Conservative evangelical Rob Schenck, president of the National Clergy Council, e-mailed reporters Tuesday to protest the visit because of Obama's support of abortion rights. "Senator Obama's policies represent the antithesis of biblical ethics and morality, not to mention supreme American values," Schenck wrote.
Saddleback responded with a statement acknowledging "strong opposition" to Obama's participation. The church said participants were invited because of their knowledge of HIV/AIDS and that Warren, author of "The Purpose Driven Life," opposes Obama's position on abortion and other issues.
"Our goal has been to put people together who normally won't even speak to each other," the Saddleback statement said. "We do not expect all participants in the summit discussion to agree with all of our evangelical beliefs. However, the HIV/AIDS pandemic cannot be fought by evangelicals alone. It will take the cooperation of all - government, business, NGOs (nongovernmental organizations) and the church."
Obama declined an interview request. But in a statement, he said while he respects differing views on abortion, he hopes for unity "to honor the entirety of Christ's teachings by working to eradicate the scourge of AIDS, poverty and other challenges we all can agree must be met.
"It is that spirit which has allowed me to work together - and pray together - with some of my conservative colleagues in the Senate to make progress on a range of key issues facing America," Obama said.
Brownback, who has close ties to conservative Christians, responded to the dispute with a statement also calling for unity. "To win the fight against AIDS we must each set aside our differences and join together as human beings from all political, religious, and nonreligious walks of life, fighting for the lives of people who are suffering and dying," he said.
Though still in his first term in the Senate, Obama has attracted national attention for his fresh face, commanding speaking style and compelling personal story. He also has encouraged liberals to engage in religious discourse and not leave the topic to conservatives to claim as their own.
While in California, Obama also plans a Friday night appearance on "The Tonight Show With Jay Leno" to promote his best-selling book, "The Audacity of Hope."
The senator met with the rapper Ludacris in Chicago on Wednesday and the two discussed "empowering the youth," according to the artist, whose real name is Chris Bridges. Obama declined comment after the meeting.

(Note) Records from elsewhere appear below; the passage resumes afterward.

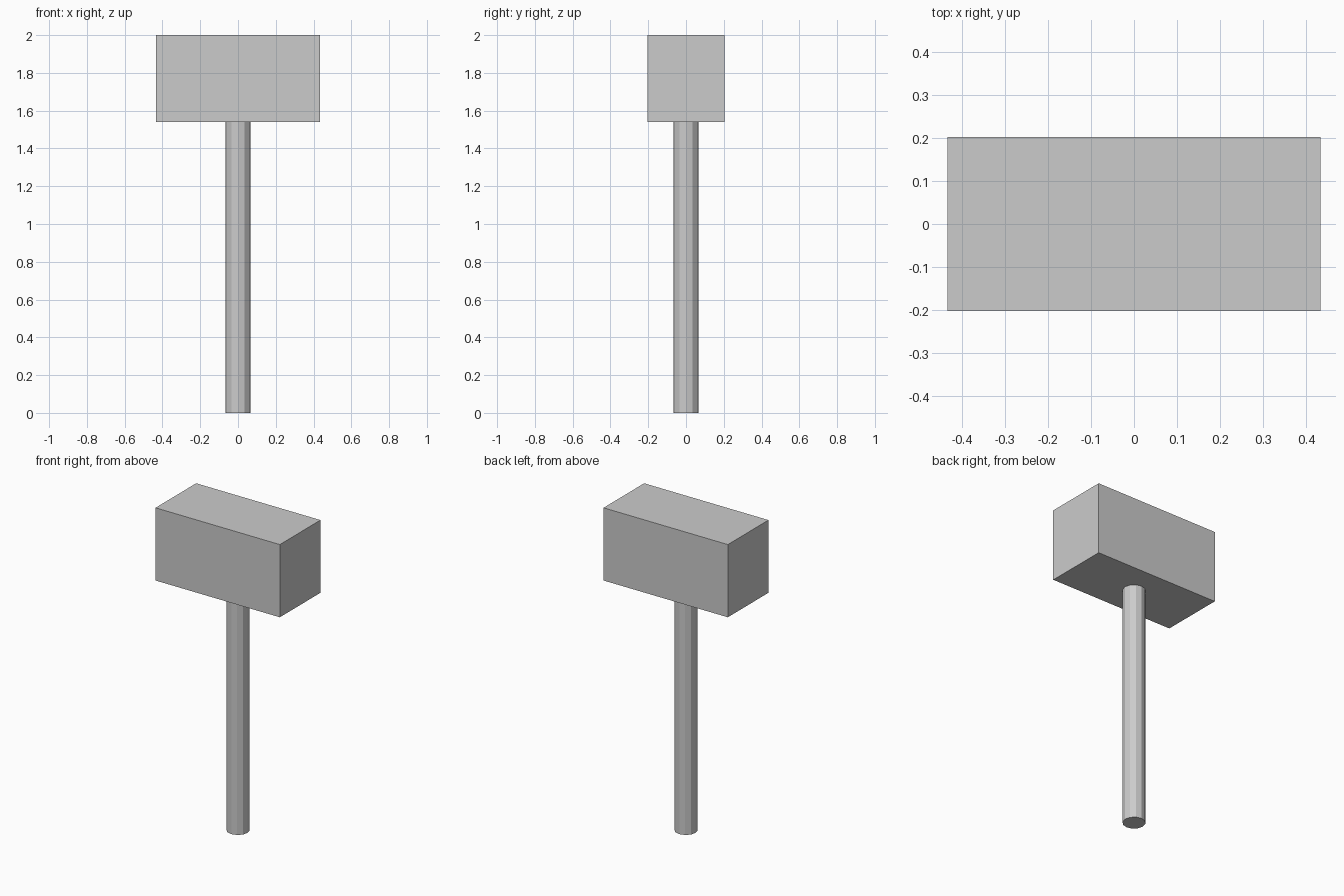
import bpy

if "Cube" in bpy.data.objects:
    bpy.data.objects.remove(bpy.data.objects["Cube"])

HEIGHT = 2.0
HEAD_BOTTOM = 1.54
HEAD_SIZE = (0.87, 0.406, HEIGHT - HEAD_BOTTOM)

# Handle: 12-sided straight shaft, flat shaded
bpy.ops.mesh.primitive_cylinder_add(
    vertices=12, radius=0.067, depth=HEAD_BOTTOM,
    location=(0, 0, HEAD_BOTTOM / 2))
bpy.context.object.name = "handle"

# Head: plain block sitting on top of the handle
bpy.ops.mesh.primitive_cube_add(
    size=1, location=(0, 0, (HEIGHT + HEAD_BOTTOM) / 2))
head = bpy.context.object
head.name = "head"
head.scale = HEAD_SIZE
bpy.ops.object.transform_apply(location=False, rotation=False, scale=True)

As part of the lawmaker's consideration for a presidential run in 2008, Obama will make his first political visit to New Hampshire on Dec. 10 for a celebration of the state Democratic Party's victories in the congressional, gubernatorial and legislative races.
Obama has traveled to Iowa, site of the leadoff presidential caucuses, but New Hampshire hasn't been on his itinerary.
The race for the Democratic nomination is considered wide open, and at least a dozen potential contenders are weighing formal bids, including front-runner Sen. Hillary Rodham Clinton of New York.